EiE staff often ask elementary teachers what they think about the prospect of teaching their students engineering. The word “terrified” turns up in a striking number of answers. But with the release of the Next Generation Science Standards, and with new science standards being implemented in many states, more teachers are finding they have to confront the terror. And they’re discovering that engineering is a very friendly monster.
Tina Garrett, the elementary science coordinator for the Garland Independent School District in Texas saw this happy ending recently, when she conducted an EiE professional development workshop for teachers in her district. “I agree that many teachers don’t feel prepared to teach engineering—they think it’s far beyond their capacity,” she says. “When our teachers went into the training, I could see their nervousness. They weren’t really sure they could do it.”
But Garrett says, teachers left the workshop “pumped up”—confident that they could do engineering with their students. “Obviously engineering is complex,” Thomas says. “But at the elementary level, it’s all about engaging the students in critical thinking, collaborating, following the steps of the Engineering Design Process, and having a student-centered classroom, where the teacher is a facilitator. Once teachers see this, they say, ‘Oh! I can do this!’”
As we’ve developed EiE workshops for teachers, we’ve been able to identify the elements that make an effective engineering professional development workshop for elementary teachers. “Many people—not just teachers—don’t have a good understanding of the concepts or skills involved in engineering is, or what engineers do in their jobs,” says Kristin Sargianis, EiE’s director of professional development. “So one important element is promoting content knowledge.”
Another important component is sharing effective teaching strategies. “In the real world, engineering is a highly collaborative, open-ended problem-solving process,” Sargianis says. “So effective classroom engineering should be student-centered and inquiry-based, with students working in teams. In our PD workshops, we model for teachers how to support students as they work in teams, and how to ask good questions that guide students’ learning. ”

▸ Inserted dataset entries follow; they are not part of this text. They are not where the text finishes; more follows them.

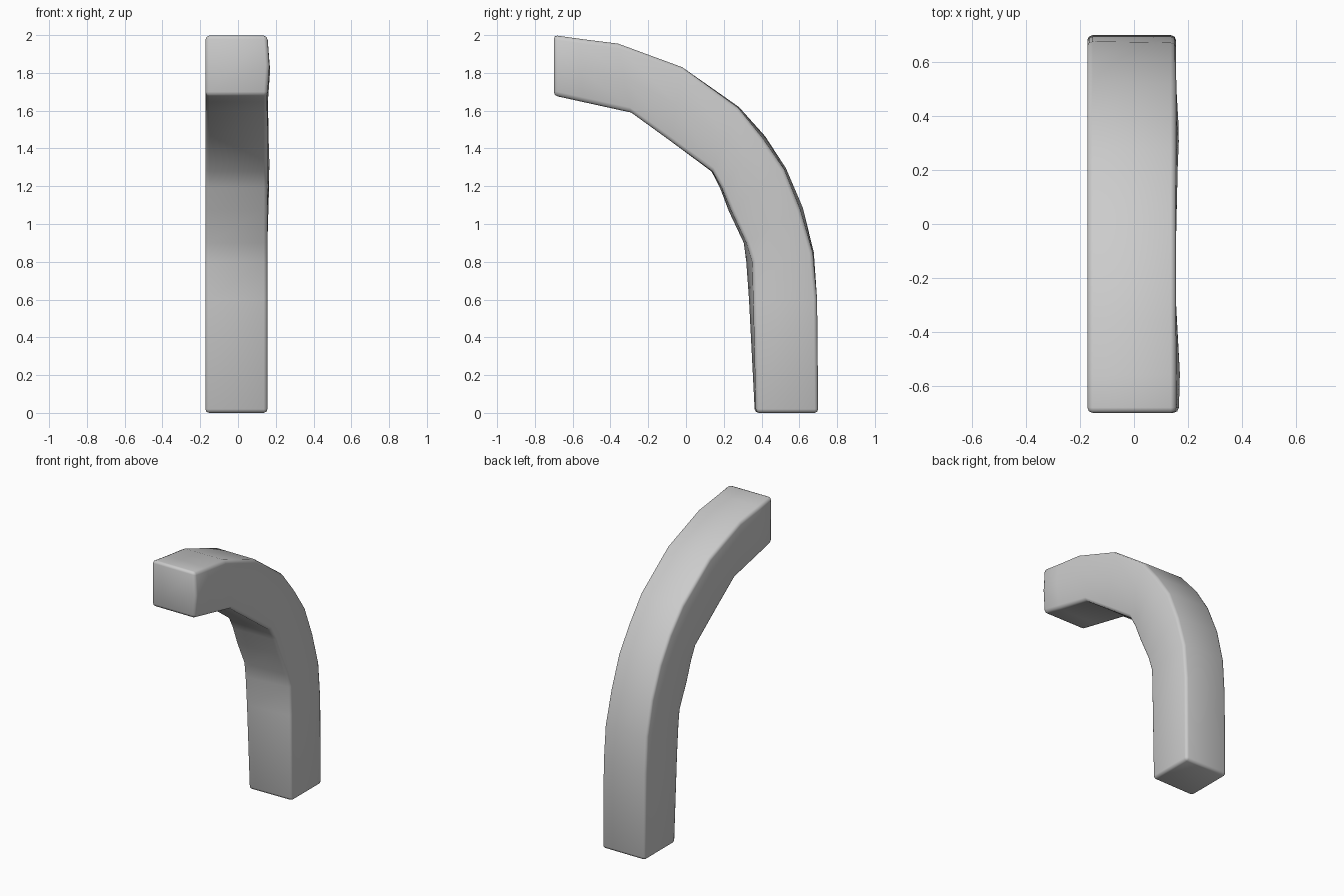
import bpy, bmesh, math

if "Cube" in bpy.data.objects:
    bpy.data.objects.remove(bpy.data.objects["Cube"])

# Cross-sections along the bend, from the raised end down to the foot:
# outer y, outer z, inner y, inner z, extra twist out / in, side bulge
SECTIONS = [
    (-0.70, 2.00, -0.70, 1.68, 0.0, 0.0, 0.010),
    (-0.56, 1.98, -0.55, 1.647, 0.0, 0.0, 0.014),
    (-0.36, 1.955, -0.29, 1.59, 0.0, 0.0, 0.0),
    (-0.02, 1.83, -0.08, 1.438, 0.0, 0.0, 0.0),
    (0.28, 1.62, 0.14, 1.278, 0.005, 0.005, 0.006),
    (0.42, 1.465, 0.19, 1.19, 0.015, 0.01, 0.010),
    (0.53, 1.295, 0.24, 1.07, 0.01, 0.015, 0.008),
    (0.62, 1.085, 0.32, 0.90, 0.015, 0.015, 0.0),
    (0.677, 0.85, 0.352, 0.80, 0.005, 0.035, 0.0),
    (0.694, 0.60, 0.357, 0.60, 0.0, 0.025, 0.0),
    (0.70, 0.00, 0.370, 0.00, 0.0, 0.006, 0.0),
]
X_LEFT, X_RIGHT = -0.173, 0.156

# Curved beam lofted through the sections
bm = bmesh.new()
rings = []
for oy, oz, iy, iz, t_out, t_in, bulge in SECTIONS:
    points = [
        (X_LEFT, oy, oz),
        (X_RIGHT, oy - t_out, oz - t_out * 0.6),
        (X_RIGHT + bulge, (oy + iy) / 2, (oz + iz) / 2),
        (X_RIGHT, iy, iz),
        (X_LEFT, iy - t_in, iz),
    ]
    rings.append([bm.verts.new(p) for p in points])
for a, b in zip(rings, rings[1:]):
    for i in range(5):
        j = (i + 1) % 5
        bm.faces.new((a[i], a[j], b[j], b[i]))
bm.faces.new(rings[0])
bm.faces.new(rings[-1])
bmesh.ops.recalc_face_normals(bm, faces=bm.faces)

mesh = bpy.data.meshes.new("curved_beam")
bm.to_mesh(mesh)
bm.free()
beam = bpy.data.objects.new("curved_beam", mesh)
bpy.context.collection.objects.link(beam)

# Softened edges
bevel = beam.modifiers.new("soft_edges", 'BEVEL')
bevel.width = 0.02
bevel.segments = 2
bevel.limit_method = 'ANGLE'
bevel.angle_limit = math.radians(50)

bpy.context.view_layer.objects.active = beam
beam.select_set(True)
bpy.ops.object.shade_smooth_by_angle(angle=math.radians(120))
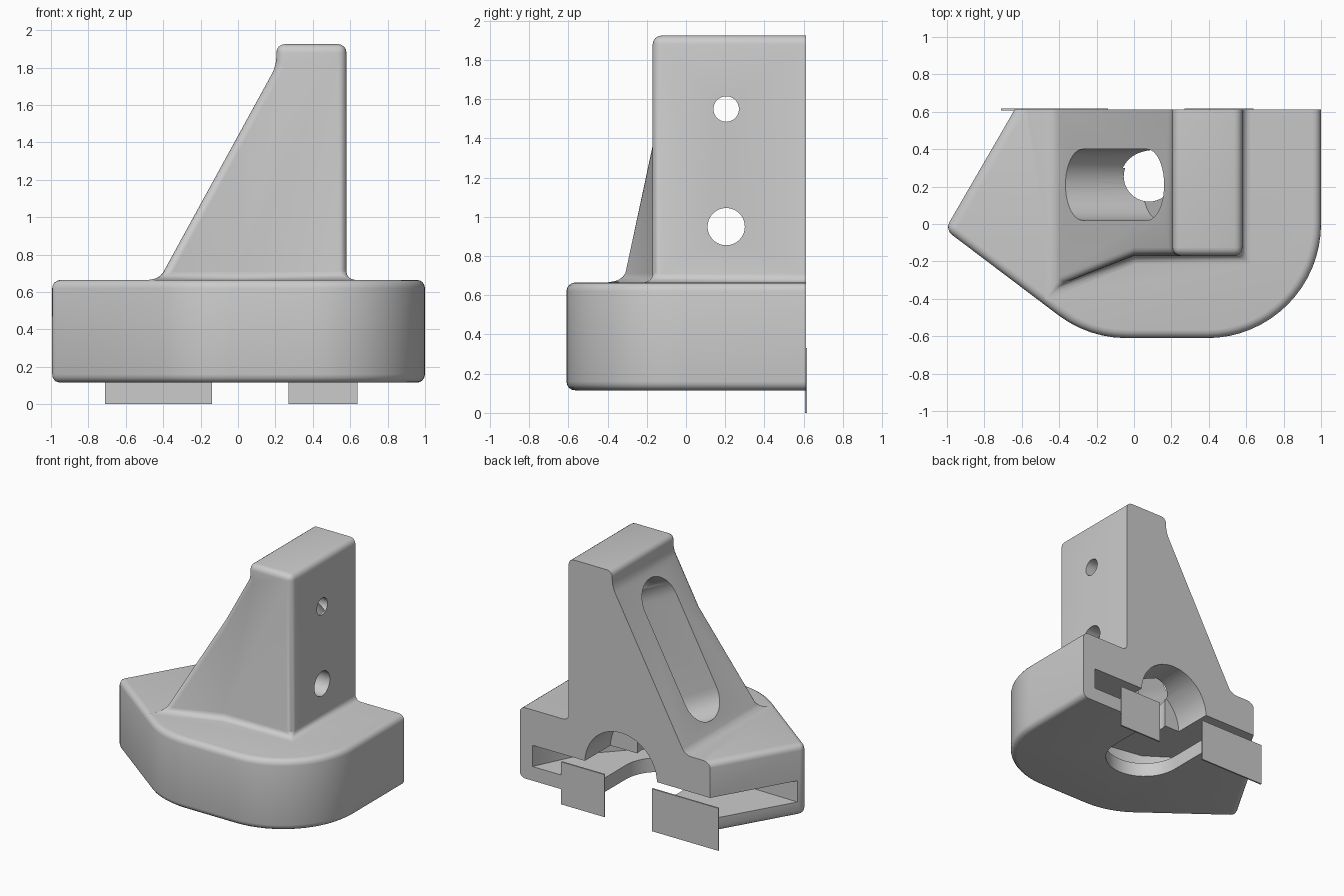
import bpy, bmesh, math
from mathutils import Matrix, Vector

if "Cube" in bpy.data.objects:
    bpy.data.objects.remove(bpy.data.objects["Cube"])

gray = bpy.data.materials.new("light gray")
gray.diffuse_color = (0.6, 0.6, 0.6, 1)
gray.use_nodes = True
gray.node_tree.nodes["Principled BSDF"].inputs["Base Color"].default_value = gray.diffuse_color
BACK = 0.613


def prism(name, pts, lo, hi, frame=None):
    """Extrude a 2D outline from lo to hi along the third axis of a frame."""
    bm = bmesh.new()
    low = [bm.verts.new((x, y, lo)) for x, y in pts]
    top = [bm.verts.new((x, y, hi)) for x, y in pts]
    n = len(pts)
    bm.faces.new(low[::-1])
    bm.faces.new(top)
    for i in range(n):
        bm.faces.new((low[i], low[(i + 1) % n], top[(i + 1) % n], top[i]))
    if frame:
        bm.transform(frame)
    bm.normal_update()
    if bm.calc_volume(signed=True) < 0:
        bmesh.ops.reverse_faces(bm, faces=bm.faces[:])
    me = bpy.data.meshes.new(name)
    bm.to_mesh(me)
    bm.free()
    ob = bpy.data.objects.new(name, me)
    bpy.context.collection.objects.link(ob)
    me.materials.append(gray)
    return ob


def arc(cx, cy, r, a0, a1, n):
    return [(cx + r * math.cos(math.radians(a0 + (a1 - a0) * i / n)),
             cy + r * math.sin(math.radians(a0 + (a1 - a0) * i / n))) for i in range(n + 1)]


def circle(cx, cy, r):
    return arc(cx, cy, r, 0, 360, 40)[:-1]


def rect(x0, x1, y0, y1):
    return [(x0, y0), (x1, y0), (x1, y1), (x0, y1)]


def volume(me):
    bm = bmesh.new()
    bm.from_mesh(me)
    v = bm.calc_volume(signed=True)
    bm.free()
    return v


def apply_mods(ob, least=0.4):
    """Bake the modifiers; keep the old mesh if the result has collapsed."""
    bpy.context.view_layer.update()
    dg = bpy.context.evaluated_depsgraph_get()
    me = bpy.data.meshes.new_from_object(ob.evaluated_get(dg))
    ob.modifiers.clear()
    good = volume(me) > least * volume(ob.data)
    if good:
        ob.data = me
    return good


def combine(ob, other, op):
    for solver in ('EXACT', 'MANIFOLD', 'FLOAT'):
        m = ob.modifiers.new("combine", 'BOOLEAN')
        m.operation, m.object, m.solver = op, other, solver
        if apply_mods(ob):
            break
    bpy.data.objects.remove(other)


# axis frames: profile in x,z extruded along y / profile in y,z extruded along x
ALONG_Y = Matrix(((1, 0, 0, 0), (0, 0, 1, 0), (0, 1, 0, 0), (0, 0, 0, 1)))
ALONG_X = Matrix(((0, 0, 1, 0), (1, 0, 0, 0), (0, 1, 0, 0), (0, 0, 0, 1)))

# rounded base, running past the back so it can be trimmed flat
outline = [(1, 0.85)] + arc(0.39, 0, 0.61, 0, -90, 16)
outline += arc(-0.04, -0.007, 0.603, 270, 233.1, 6) + [(-1.01, -0.03), (-0.5, 0.85)]
body = prism("bracket_body", outline, 0.115, 0.665)

# sloped tower: side profile intersected with its flared footprint
tower = prism("tower", [(-0.485, 0.55), (0.205, 1.81), (0.205, 1.925), (0.58, 1.925), (0.58, 0.55)],
              -0.9, 0.8, ALONG_Y)
foot = prism("footprint", [(-0.8, 1), (-0.8, -0.482), (0, -0.17), (0.9, -0.17), (0.9, 1)], 0.2, 2.3)
combine(tower, foot, 'INTERSECT')
combine(body, tower, 'UNION')

# rounded edges and fillets
bev = body.modifiers.new("round", 'BEVEL')
bev.width, bev.segments, bev.limit_method = 0.045, 4, 'ANGLE'
bev.angle_limit = math.radians(27)
bev.use_clamp_overlap = False
apply_mods(body)


def cut(pts, lo, hi, frame=None):
    combine(body, prism("cutter", pts, lo, hi, frame), 'DIFFERENCE')


# flat back
cut(rect(-2, 2, BACK, 2), -1, 3)

# long round-ended slot, square to the slope
lower, upper = Vector((-0.275, 0.21, 0.933)), Vector((0.07, 0.21, 1.563))
along = (upper - lower).normalized()
side = Vector((0, 1, 0))
out = along.cross(side)
if out.x > 0:
    out = -out
frame = Matrix.Identity(4)
for i, axis in enumerate((along, side, out)):
    for k in range(3):
        frame[k][i] = axis[k]
frame.translation = lower
length = (upper - lower).length
cut(arc(0, 0, 0.19, 90, 270, 20) + arc(length, 0, 0.19, -90, 90, 20), -0.47, 0.3, frame)

# screw recesses and through holes
for z, r in ((1.55, 0.065), (0.95, 0.095)):
    cut(circle(0.205, z, 0.15), 0.0, 0.46, ALONG_X)
    cut(circle(0.205, z, r), 0.0, 0.9, ALONG_X)

# strap chamber through the base, open at the back and left
cut([(0.89, 0.9), (0.89, 0.61), (0.7, 0.22), (0.4, -0.1), (0.1, -0.2), (-0.2, -0.15),
     (-0.45, 0.02), (-1.2, 0.03), (-1.2, 0.9)], 0.225, 0.39)
# round-ended opening in the floor
cut(arc(0.08, 0.215, 0.285, 180, 360, 24) + [(0.365, 0.9), (-0.205, 0.9)], 0, 0.3)
# arch at the back and shaft up to the slot
cut(arc(0.13, 0.38, 0.31, 0, 180, 24) + [(-0.18, 0.3), (0.44, 0.3)], 0.3, 0.9, ALONG_Y)
cut(circle(0.08, 0.255, 0.135), 0.3, 0.9)

# thin strap plates hanging at the back
right_plate = prism("right_strap_plate", rect(0.27, 0.64, 0.606, 0.618), 0, 0.33)
left_plate = prism("left_strap_plate", rect(-0.71, -0.14, 0.606, 0.618), 0, 0.33)

# smooth rounded surfaces, keep hard cuts
bpy.ops.object.select_all(action='DESELECT')
body.select_set(True)
bpy.context.view_layer.objects.active = body
bpy.ops.object.shade_smooth_by_angle(angle=math.radians(30))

Finally, if hands-on learning is effective for students, it’s also great for teachers. An effective engineering workshop lets teachers try their hands at the very same engineering design challenges their students will tackle. “Completing the hands-on training from the units gives you a feel for what the students will have to take on during class,” agrees Carolann Pfeiffer, a teacher at McKinley Avenue Elementary School in Manahawkin, NJ who recently attended an EiE workshop.
The Obama administration’s Educate to Innovate initiative makes teacher professional development in STEM subjects a priority. So we’ll continue to take the terror out of elementary engineering—and we’re also addressing some of the other letters in “STEM” with new workshops—like one that integrates engineering with Common Core State Standards for Mathematics.